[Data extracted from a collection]
+++
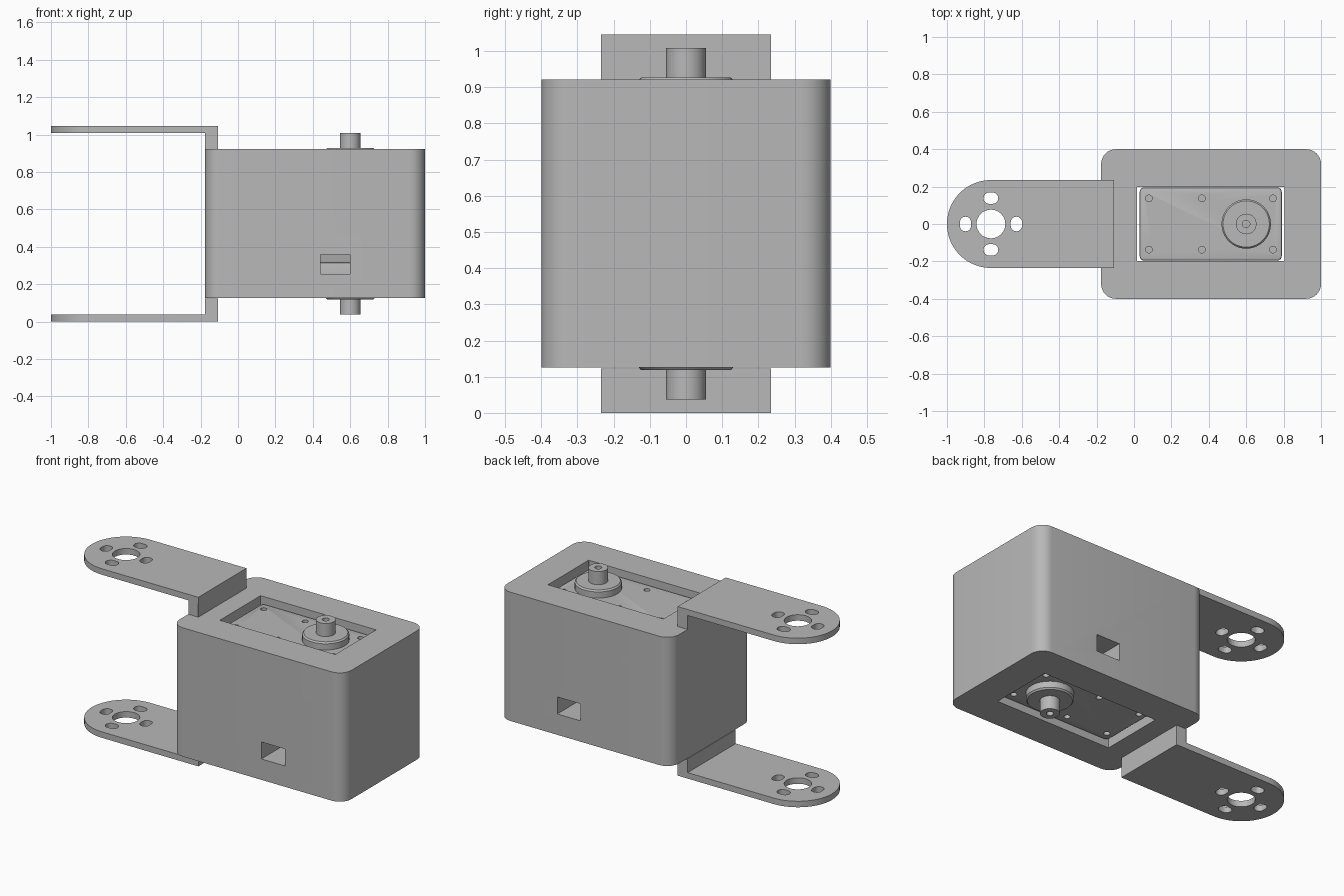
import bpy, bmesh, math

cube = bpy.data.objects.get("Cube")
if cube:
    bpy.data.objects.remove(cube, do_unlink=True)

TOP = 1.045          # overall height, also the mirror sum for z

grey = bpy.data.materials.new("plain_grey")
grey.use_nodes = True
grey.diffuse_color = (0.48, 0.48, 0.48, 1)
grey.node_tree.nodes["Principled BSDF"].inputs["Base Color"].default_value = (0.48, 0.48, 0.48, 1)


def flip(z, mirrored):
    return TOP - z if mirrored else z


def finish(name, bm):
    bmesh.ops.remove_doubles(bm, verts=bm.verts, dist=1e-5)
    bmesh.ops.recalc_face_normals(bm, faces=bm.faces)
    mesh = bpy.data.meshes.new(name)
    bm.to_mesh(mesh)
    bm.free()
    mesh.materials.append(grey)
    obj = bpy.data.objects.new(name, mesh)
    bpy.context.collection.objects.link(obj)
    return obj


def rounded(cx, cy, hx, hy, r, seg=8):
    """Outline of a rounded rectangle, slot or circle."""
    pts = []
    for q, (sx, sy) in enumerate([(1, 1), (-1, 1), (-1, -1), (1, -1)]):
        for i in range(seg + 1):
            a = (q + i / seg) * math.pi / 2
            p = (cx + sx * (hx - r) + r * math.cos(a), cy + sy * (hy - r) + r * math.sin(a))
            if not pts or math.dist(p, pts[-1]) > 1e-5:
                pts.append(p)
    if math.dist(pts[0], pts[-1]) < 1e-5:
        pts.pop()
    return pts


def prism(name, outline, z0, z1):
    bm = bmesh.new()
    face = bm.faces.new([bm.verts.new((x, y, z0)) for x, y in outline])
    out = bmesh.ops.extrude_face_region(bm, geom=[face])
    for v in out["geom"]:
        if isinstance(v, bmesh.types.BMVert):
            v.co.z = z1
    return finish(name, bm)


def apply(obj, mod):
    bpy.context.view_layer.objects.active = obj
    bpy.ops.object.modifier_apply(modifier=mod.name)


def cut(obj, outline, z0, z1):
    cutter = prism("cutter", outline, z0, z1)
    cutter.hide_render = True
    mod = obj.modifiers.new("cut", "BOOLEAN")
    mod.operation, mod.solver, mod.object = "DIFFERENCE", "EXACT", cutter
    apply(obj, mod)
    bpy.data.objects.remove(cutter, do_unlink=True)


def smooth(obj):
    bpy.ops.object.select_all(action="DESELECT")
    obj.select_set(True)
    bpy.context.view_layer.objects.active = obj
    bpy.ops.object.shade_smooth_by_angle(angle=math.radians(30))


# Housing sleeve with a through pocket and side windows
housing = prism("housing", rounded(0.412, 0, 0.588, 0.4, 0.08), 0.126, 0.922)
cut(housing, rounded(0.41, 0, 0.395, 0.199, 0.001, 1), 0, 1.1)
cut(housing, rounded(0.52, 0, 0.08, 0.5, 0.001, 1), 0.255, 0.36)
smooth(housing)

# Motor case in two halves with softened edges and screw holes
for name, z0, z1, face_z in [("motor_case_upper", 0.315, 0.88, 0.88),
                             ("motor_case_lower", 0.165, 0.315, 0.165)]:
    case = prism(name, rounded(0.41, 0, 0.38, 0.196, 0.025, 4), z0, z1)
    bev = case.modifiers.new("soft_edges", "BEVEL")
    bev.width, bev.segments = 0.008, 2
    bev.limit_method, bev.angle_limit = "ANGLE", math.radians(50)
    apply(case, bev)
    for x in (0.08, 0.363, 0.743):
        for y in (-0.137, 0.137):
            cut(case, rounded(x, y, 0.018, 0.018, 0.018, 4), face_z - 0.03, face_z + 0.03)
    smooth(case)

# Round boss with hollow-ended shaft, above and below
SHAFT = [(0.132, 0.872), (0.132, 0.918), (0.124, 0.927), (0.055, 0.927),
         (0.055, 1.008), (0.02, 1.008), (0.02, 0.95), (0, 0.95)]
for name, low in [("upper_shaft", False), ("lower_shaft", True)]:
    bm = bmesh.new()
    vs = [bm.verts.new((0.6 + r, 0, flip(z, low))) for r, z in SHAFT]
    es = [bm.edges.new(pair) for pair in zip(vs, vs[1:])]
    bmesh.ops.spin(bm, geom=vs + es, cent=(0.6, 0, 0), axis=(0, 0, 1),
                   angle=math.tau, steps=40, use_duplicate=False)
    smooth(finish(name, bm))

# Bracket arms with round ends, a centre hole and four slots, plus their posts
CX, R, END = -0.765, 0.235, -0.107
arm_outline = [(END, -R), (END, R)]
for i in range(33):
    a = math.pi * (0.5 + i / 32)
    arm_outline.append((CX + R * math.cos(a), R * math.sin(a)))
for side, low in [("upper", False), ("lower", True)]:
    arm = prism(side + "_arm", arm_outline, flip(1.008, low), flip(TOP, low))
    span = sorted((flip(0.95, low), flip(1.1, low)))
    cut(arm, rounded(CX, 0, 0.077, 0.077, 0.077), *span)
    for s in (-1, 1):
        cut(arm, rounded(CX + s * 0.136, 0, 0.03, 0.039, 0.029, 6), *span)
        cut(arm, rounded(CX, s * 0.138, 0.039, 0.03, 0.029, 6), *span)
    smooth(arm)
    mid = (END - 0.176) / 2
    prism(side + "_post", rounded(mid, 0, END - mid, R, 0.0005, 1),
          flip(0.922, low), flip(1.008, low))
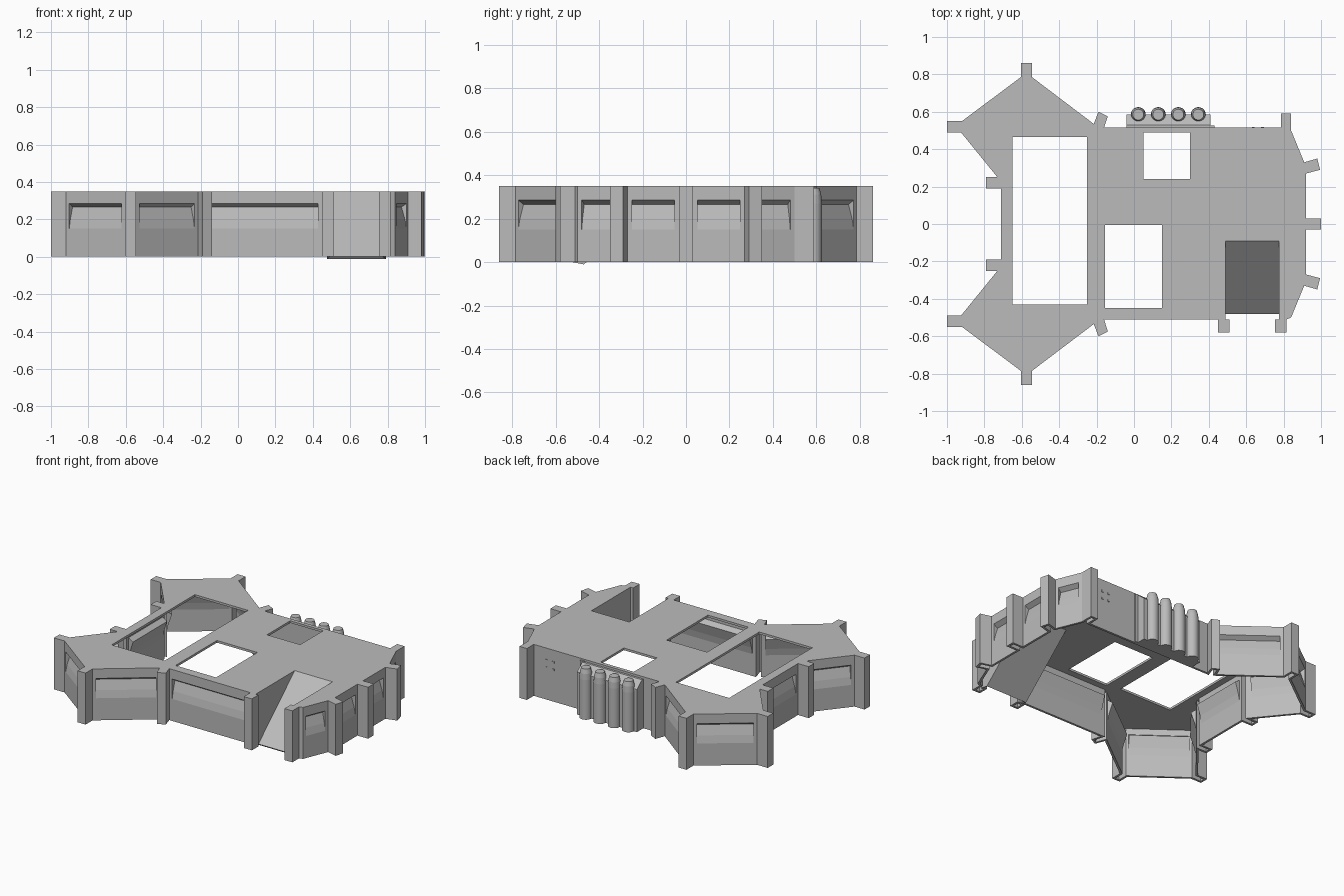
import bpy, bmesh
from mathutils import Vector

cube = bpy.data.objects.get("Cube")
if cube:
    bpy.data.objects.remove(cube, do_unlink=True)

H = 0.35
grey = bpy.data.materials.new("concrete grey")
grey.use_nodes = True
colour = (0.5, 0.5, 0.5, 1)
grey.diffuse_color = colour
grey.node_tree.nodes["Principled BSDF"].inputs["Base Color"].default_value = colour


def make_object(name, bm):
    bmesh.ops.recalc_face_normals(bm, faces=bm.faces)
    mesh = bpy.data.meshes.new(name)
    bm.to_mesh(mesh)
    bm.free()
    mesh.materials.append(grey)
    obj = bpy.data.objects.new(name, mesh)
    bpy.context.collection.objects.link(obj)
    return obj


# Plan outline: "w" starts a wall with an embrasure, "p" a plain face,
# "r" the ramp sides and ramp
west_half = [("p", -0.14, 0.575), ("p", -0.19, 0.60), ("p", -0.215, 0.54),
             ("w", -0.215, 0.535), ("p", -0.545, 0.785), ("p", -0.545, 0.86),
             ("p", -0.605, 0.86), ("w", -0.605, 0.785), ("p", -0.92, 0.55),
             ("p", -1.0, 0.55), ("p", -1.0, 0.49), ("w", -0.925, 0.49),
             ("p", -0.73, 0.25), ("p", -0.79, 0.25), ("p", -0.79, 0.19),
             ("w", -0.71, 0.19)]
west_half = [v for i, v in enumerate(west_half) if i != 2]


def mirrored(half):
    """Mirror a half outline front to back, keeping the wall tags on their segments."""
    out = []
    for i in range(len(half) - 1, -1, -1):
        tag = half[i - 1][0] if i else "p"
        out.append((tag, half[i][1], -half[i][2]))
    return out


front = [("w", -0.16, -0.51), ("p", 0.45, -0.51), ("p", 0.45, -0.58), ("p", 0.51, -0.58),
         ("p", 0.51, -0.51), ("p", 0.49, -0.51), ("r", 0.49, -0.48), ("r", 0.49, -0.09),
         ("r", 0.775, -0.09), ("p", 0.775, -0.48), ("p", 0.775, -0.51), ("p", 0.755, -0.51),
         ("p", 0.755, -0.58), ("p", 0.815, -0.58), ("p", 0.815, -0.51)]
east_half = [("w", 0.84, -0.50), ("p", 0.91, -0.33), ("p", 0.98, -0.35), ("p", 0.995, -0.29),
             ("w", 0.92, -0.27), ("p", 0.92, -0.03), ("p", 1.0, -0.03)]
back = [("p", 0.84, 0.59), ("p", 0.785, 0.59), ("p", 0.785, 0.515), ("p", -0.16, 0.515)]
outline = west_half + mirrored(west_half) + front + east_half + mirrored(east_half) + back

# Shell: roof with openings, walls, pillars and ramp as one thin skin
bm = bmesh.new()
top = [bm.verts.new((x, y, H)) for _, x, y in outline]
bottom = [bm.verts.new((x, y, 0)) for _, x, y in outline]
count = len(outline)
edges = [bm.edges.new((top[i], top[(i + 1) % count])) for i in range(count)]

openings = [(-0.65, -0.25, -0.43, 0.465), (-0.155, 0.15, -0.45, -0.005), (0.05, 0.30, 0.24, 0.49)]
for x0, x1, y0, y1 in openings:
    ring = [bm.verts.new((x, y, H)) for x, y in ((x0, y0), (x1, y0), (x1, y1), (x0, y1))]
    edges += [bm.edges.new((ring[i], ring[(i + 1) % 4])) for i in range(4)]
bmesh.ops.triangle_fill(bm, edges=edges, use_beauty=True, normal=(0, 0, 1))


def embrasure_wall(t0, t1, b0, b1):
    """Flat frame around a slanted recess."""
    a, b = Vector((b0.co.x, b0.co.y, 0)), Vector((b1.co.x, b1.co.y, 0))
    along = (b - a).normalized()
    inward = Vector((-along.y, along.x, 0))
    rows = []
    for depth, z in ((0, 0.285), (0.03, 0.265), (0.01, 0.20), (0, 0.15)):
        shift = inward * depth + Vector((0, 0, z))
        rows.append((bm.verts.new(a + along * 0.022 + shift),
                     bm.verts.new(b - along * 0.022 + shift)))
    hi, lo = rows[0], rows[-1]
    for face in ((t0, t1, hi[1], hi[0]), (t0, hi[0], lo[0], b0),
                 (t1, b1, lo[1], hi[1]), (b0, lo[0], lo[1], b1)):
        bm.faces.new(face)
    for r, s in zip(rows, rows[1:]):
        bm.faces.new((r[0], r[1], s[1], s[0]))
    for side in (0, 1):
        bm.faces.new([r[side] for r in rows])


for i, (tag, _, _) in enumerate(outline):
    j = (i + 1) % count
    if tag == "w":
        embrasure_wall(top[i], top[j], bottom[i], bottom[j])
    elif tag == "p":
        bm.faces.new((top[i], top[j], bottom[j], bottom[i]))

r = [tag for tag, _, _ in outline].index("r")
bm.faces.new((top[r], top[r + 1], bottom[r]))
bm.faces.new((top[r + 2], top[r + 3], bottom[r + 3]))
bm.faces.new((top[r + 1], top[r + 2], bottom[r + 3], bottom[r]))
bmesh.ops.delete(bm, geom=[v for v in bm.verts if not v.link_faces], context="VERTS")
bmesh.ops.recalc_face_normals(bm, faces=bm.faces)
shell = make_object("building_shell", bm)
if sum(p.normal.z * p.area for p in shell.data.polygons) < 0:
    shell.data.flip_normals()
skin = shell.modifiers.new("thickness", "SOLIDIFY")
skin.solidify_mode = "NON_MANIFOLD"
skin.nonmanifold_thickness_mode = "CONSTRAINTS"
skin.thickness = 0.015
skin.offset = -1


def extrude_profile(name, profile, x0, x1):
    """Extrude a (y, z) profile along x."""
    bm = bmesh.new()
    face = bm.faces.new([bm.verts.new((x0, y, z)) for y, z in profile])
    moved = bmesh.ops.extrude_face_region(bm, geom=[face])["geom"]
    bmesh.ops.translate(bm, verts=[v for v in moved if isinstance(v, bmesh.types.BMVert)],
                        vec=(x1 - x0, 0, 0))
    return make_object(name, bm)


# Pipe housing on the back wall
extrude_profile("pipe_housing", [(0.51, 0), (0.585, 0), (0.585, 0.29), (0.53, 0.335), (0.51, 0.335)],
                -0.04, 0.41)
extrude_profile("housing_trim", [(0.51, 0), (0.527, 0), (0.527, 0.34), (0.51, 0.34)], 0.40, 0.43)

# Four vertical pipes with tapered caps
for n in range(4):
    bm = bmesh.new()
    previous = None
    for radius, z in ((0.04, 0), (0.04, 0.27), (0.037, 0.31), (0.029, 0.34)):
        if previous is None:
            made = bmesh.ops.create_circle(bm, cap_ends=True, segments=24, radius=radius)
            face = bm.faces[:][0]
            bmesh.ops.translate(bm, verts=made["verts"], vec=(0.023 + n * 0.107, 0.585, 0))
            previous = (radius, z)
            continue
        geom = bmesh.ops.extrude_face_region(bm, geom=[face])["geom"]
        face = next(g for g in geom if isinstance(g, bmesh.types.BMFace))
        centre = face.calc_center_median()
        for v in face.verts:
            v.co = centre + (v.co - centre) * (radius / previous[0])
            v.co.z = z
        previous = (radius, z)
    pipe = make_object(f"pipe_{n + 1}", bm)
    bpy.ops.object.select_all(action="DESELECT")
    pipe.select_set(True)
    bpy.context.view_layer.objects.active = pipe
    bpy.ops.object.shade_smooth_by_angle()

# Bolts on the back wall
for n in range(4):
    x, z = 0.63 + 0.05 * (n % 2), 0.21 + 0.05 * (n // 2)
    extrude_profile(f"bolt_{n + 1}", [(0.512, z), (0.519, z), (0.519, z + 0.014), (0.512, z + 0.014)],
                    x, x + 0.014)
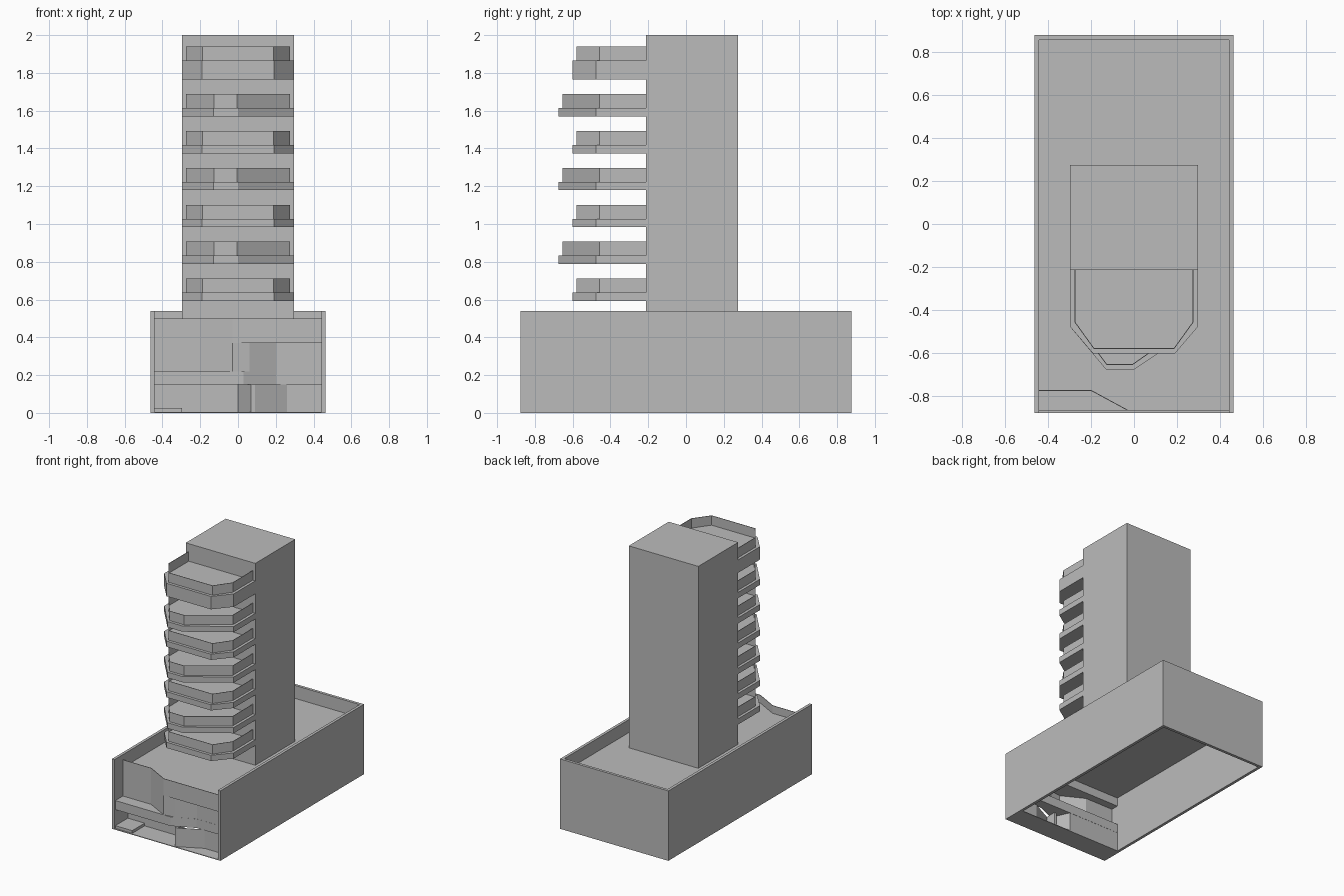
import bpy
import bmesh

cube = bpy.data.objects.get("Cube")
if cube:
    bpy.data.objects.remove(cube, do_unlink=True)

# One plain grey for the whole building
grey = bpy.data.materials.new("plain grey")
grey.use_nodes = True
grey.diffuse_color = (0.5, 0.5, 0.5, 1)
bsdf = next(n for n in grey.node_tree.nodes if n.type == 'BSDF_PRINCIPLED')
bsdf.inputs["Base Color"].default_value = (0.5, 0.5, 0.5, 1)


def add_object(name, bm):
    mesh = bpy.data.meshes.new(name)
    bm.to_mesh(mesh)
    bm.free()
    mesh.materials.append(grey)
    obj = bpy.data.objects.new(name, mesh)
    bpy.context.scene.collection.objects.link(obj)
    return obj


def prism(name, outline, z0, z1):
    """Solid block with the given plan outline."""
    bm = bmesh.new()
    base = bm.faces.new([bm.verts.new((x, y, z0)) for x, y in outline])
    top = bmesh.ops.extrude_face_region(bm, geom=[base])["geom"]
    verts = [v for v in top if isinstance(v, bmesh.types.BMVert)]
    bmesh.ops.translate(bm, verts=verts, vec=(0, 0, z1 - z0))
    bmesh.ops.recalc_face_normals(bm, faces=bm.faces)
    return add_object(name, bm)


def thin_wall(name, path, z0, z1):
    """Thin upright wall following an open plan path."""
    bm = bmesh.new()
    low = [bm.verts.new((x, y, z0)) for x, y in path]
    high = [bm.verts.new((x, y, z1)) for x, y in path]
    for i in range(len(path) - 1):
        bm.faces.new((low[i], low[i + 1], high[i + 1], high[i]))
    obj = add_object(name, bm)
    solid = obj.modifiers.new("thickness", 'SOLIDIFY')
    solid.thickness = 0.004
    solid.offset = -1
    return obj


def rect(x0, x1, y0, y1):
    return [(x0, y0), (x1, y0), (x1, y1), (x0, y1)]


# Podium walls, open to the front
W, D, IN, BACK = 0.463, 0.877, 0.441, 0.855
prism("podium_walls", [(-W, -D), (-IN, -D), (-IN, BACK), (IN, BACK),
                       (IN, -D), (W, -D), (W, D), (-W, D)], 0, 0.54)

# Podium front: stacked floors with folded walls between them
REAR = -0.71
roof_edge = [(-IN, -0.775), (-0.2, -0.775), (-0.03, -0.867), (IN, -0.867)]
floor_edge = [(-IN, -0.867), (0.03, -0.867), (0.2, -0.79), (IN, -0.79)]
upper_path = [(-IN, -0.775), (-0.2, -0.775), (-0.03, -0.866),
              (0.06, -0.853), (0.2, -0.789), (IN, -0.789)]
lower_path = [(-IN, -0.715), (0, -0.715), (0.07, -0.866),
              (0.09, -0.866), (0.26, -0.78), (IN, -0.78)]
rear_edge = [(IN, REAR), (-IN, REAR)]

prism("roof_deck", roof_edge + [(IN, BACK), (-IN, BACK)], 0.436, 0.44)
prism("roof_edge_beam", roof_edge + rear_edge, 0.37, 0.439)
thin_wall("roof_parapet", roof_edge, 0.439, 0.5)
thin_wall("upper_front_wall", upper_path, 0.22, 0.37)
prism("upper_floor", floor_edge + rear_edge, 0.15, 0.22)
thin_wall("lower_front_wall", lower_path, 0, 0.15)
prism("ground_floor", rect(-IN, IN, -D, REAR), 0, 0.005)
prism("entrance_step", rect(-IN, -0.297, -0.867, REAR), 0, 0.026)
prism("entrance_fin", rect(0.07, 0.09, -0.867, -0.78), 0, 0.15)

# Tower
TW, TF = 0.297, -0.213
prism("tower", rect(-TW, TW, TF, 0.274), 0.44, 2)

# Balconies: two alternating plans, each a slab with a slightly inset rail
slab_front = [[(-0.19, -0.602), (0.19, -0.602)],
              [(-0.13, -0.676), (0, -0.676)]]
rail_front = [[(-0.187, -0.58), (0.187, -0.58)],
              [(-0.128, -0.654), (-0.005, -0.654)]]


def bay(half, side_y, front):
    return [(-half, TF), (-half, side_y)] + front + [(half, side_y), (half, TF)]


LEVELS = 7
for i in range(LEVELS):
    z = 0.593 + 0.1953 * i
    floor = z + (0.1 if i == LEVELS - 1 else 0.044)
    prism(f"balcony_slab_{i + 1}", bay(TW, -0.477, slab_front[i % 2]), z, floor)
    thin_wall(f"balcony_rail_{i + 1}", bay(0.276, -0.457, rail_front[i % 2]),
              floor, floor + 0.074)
+++
**Exercise aim**
Show every line in the entries above that contains the string "made".

**Solved exercise**
            made = bmesh.ops.create_circle(bm, cap_ends=True, segments=24, radius=radius)
            bmesh.ops.translate(bm, verts=made["verts"], vec=(0.023 + n * 0.107, 0.585, 0))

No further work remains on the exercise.